Kitchener Stitching for B

Warning: This post will be pic heavy.

So, I spent years Kitchenering backwards. Instead of a nice, smooth ending to the toe, I got a purl ridge. I still don't know what I changed so that it finally works now, but since my friend B (sadly blogless) just finished her first pair of socks, and needs to learn how to do that "toe-closing stitch-thing", and I had a sock from Socks That Rock that needed to be Kitchenered, I thought, we could work together.

So, B, (and anyone else who's interested), here's how I kitchener stitch my toes.

Here we have a friendly neighborhood sock. Say hello to the Sivia Harding sock, kids! (sock voice) Hello kids!

Okay, I'll stop.

This sock is all prepped for kitchenering. We have the stitches lined up on two needles, evenly split. We've cut the yarn from the ball, but left a long tail (probably 18" or so) and threaded it on a yarn needle.

First, we prep the front stitch. Insert the yarn needle into the stitch like you're going to purl. Pull through. Do not remove that single stitch from the knitting needle.Prep the back stitch. Insert the sewing needle into the stitch on the back needle as if you're going to knit. See how I'm still coming from the "front" of the work? I think I used to get in trouble by bringing my working yarn over the knitting needles. That doesn't work. Learn from my mistakes. :)

Okay, now we're ready to get going. Insert the sewing needle into the first stitch on the front knitting needle.

Pull this stitch off the knitting needle. You've got your sewing needle in it, it's not going anywhere.

Now, pull the yarn through (don't get too tight, you can adjust this later with a little fidgeting of the yarn). One stitch bound off.

Now, prep the next stitch, still on the front needle. Don't pull this stitch off the knitting needle.

Back needle gets the same treatment, but in reverse. Insert your sewing needle as if to purl, and pull the stitch off the knitting needle.

Prep your next stitch by inserting the sewing needle as if to knit. Don't take this stitch off the needle.

Wash, rinse, repeat.
Until all of your stitches are bound off.

Then, do a happy dance. Possibly have a drink. It's good for you! (the kitchenering, I mean).

1 comment:

Anonymous said...

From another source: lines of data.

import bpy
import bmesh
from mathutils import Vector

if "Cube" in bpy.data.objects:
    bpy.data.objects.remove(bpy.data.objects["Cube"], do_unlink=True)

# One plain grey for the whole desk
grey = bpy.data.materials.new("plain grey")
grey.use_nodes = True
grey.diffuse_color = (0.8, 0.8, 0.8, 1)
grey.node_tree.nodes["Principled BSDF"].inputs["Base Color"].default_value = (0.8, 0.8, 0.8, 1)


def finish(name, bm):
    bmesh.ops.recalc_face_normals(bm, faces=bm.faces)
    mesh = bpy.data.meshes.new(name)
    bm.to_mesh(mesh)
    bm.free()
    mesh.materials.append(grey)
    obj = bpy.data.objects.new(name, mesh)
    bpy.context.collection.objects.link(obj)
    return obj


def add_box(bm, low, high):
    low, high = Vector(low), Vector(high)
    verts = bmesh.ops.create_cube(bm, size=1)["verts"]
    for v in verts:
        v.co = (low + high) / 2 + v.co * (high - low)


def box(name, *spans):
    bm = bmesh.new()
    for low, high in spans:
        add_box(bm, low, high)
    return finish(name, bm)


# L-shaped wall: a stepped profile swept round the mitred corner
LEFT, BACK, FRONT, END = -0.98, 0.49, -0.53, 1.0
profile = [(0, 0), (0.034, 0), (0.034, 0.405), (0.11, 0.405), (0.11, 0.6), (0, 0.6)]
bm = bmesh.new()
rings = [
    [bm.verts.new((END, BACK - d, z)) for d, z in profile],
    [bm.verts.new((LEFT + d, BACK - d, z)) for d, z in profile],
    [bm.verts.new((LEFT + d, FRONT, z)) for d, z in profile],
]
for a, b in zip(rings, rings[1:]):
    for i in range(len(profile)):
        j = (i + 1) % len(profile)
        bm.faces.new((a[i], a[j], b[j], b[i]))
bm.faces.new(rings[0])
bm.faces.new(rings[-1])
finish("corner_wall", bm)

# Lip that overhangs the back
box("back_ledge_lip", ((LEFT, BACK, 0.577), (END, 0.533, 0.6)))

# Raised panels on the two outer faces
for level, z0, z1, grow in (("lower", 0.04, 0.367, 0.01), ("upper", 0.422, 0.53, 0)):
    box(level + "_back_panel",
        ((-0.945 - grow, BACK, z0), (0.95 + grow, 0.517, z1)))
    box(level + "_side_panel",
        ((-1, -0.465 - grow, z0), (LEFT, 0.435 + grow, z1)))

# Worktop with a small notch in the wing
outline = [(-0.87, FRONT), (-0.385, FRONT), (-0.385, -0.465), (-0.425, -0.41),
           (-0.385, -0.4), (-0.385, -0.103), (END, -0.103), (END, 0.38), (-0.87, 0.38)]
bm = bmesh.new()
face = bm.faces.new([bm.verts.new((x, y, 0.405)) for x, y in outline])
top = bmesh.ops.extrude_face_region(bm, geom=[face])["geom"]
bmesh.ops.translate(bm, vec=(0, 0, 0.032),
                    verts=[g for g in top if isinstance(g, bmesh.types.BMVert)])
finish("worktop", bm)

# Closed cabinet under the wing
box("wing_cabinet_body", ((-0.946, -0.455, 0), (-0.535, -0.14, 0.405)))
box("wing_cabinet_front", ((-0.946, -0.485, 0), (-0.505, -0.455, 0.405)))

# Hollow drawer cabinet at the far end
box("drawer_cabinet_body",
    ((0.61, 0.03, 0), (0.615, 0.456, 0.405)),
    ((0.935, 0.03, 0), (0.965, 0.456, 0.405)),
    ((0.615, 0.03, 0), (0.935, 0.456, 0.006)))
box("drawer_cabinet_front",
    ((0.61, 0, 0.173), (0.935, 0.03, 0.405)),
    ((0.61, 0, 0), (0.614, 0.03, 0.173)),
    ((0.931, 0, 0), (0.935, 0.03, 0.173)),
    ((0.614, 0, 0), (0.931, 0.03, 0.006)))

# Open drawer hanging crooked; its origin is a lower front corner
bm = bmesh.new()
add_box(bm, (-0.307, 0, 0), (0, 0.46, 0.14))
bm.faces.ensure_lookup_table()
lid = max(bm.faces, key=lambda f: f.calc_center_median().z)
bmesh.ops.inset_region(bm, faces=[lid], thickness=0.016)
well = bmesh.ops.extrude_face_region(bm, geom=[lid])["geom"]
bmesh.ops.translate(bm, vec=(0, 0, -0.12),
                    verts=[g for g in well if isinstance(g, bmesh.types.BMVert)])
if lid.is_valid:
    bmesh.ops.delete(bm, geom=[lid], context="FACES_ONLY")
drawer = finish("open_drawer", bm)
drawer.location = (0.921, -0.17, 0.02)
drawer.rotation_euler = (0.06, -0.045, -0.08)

Thank you. It is still scary, and I continue to reject the name kitchener but your explanation is a lot less scary than I thought it would be. My first one came out perl-y. I think that is because I am sick and not at the top of my game. I am keeping faith for sock #2 to be completed when I can close my mouth and not suffocate.
Much love, B